A double shot of blennies
A double shot of blennies

Gary was out on his own at the weekend – this time from the kayak. Fishing a spot that he had not done well at but really like the feel of he was rewarded for his persistence and going with his gut instinct…

“I launched and with the way the tide and wind were setting up the drift I headed for the far side of the bay to drift back and fish baits over a sandy bottom in 14 to 16 metres of water. Out went the drogue and two rods with offerings of squid, peeler crab and mackerel strips. All I had to do was wait for the bites. There were none after an hour and a half and I was getting cold and frustrated.
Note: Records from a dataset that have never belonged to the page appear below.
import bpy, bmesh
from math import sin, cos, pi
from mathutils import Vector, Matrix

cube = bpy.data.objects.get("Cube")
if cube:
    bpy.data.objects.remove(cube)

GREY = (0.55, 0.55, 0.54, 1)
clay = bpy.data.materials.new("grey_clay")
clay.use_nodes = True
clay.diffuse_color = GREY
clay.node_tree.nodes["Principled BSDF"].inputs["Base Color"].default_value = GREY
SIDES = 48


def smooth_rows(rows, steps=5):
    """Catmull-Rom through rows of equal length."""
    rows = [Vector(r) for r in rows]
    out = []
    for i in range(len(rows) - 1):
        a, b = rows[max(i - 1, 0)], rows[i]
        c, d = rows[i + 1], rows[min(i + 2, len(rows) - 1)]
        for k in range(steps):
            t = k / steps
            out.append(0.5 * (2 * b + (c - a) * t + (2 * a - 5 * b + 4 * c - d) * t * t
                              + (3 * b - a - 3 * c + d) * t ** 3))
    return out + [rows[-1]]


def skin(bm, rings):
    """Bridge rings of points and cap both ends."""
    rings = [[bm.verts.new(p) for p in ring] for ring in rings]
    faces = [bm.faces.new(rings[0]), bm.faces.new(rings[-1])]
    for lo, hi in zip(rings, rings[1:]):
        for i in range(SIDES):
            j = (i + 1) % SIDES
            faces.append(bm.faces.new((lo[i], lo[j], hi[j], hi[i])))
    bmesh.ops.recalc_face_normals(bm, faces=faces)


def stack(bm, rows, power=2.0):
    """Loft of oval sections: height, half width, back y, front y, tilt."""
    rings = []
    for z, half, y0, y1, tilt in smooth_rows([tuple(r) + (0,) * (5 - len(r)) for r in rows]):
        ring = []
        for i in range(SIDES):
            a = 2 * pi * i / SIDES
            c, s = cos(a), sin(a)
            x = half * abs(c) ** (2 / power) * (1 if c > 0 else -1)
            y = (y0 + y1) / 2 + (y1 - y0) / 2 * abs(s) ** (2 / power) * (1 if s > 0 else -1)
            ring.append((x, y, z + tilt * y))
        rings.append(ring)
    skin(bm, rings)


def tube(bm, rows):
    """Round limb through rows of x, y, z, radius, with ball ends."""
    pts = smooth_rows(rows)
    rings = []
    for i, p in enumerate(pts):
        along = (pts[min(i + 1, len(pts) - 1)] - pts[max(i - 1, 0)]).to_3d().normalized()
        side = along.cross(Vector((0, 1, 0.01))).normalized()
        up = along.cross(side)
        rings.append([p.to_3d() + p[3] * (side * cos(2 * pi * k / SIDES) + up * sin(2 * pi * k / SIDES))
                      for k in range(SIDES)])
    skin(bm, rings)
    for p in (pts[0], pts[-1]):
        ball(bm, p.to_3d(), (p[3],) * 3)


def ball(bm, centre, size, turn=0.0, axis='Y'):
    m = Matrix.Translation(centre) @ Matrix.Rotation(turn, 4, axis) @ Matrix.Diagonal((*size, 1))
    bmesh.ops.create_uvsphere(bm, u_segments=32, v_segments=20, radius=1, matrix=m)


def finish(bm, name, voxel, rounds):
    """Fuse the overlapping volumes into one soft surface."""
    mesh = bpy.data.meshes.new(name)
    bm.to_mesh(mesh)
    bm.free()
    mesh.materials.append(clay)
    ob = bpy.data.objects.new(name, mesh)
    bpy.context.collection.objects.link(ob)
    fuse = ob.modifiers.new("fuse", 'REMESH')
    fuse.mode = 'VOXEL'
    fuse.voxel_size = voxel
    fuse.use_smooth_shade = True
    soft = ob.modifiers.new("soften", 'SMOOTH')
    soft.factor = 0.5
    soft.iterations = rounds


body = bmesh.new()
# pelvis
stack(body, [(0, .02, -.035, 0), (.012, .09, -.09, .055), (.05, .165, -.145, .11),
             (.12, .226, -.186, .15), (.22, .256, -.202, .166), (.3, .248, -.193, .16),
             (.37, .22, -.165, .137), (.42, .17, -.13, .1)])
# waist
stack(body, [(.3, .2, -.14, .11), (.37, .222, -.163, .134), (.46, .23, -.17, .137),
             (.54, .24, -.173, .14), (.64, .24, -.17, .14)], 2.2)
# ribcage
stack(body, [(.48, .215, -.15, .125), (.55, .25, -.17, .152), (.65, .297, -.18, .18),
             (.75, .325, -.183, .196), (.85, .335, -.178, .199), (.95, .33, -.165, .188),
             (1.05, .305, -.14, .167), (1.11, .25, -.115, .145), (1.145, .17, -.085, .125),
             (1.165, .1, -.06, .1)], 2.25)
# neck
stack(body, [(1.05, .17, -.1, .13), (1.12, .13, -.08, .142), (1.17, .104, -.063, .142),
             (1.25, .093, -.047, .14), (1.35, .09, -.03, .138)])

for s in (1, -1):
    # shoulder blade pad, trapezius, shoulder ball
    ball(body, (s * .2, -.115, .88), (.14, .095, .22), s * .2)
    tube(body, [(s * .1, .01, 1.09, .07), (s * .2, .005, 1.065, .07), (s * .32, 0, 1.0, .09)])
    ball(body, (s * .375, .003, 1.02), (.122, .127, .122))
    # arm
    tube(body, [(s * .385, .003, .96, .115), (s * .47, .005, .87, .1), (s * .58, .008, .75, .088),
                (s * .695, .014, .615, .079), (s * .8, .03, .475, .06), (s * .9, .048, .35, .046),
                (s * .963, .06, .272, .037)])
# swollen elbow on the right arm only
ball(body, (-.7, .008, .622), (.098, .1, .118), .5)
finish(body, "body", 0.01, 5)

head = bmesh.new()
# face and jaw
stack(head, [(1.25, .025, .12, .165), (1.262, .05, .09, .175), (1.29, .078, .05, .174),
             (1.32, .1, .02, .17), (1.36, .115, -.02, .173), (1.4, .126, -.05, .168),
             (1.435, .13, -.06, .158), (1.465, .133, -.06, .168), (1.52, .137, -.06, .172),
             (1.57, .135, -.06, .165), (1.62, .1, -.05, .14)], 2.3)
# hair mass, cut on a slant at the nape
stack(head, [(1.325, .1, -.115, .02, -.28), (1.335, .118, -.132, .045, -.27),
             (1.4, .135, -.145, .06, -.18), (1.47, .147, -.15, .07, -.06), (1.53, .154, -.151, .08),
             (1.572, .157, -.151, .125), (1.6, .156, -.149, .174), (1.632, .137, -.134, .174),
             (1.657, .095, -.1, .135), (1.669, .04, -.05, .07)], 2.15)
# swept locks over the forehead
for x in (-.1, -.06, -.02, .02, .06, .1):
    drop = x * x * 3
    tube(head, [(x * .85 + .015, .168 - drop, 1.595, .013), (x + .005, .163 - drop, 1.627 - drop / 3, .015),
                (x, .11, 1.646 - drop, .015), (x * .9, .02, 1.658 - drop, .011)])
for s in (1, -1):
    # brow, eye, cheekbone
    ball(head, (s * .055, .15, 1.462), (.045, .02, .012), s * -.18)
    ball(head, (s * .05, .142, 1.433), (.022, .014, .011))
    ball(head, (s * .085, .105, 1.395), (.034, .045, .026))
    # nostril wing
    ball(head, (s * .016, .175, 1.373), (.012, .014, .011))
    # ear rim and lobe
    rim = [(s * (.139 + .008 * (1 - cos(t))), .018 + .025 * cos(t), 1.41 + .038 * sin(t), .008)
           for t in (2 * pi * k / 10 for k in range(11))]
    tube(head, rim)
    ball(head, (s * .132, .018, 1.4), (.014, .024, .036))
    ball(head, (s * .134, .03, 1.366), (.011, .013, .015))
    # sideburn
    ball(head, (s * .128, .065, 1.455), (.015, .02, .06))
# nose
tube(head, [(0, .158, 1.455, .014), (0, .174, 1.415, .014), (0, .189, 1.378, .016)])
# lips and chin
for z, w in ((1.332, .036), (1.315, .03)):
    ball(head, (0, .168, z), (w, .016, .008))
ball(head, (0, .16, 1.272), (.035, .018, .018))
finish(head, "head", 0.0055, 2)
A dogfish to start proceedings
A dogfish to early in the proceedings

Impatience got the better of me so I headed off to deeper water towards the mouth of the bay. The ground here was a little rougher so I dropped anchor and put the baits back down to the bottom to test my luck. I was well wrapped up but despite that it was cold! I had a spinning rod with me so I started to chuck a lure about just to keep myself moving and a little bit warmer. First cast and I was walloped by a pollock. Small but it warmed up a cold day.

Pollack soon followed and after a move it was a fish a cast
Pollack soon followed and after a move it was a fish a cast

Just as I had it unhooked the bait rod started to nod and it was a dogfish. I unhooked that and sent fresh bait to the bottom and had another cast of the lure rod. Another pollock followed. Then another dogfish. then another pollock, followed by another dogfish. This scenario played itself out for the next couple of hours with me hitting fish every cast and drop and managing to hook and land most of them. I can’t seem to get away from pollock and dogfish but on a day like today they were very welcome.”

Gary Robinson

Kayak angling in Ireland

Gary discovered the thrill, freedom and pure joy of kayak fishing almost by accident. After purchasing kayaks with the intention of paddling trips with his long-suffering partner, he started to assess the suitability of such a craft as a fishing platform. Some internet searches showed him that he was not alone in his thoughts. America and Australia already had blossoming populations of kayak anglers. Needing no more encouragement, he set about rigging his first sit on top kayak and transforming it into a fishing platform to gain access to some of the more inaccessible waters. .

Find out more about Gary and his adventures at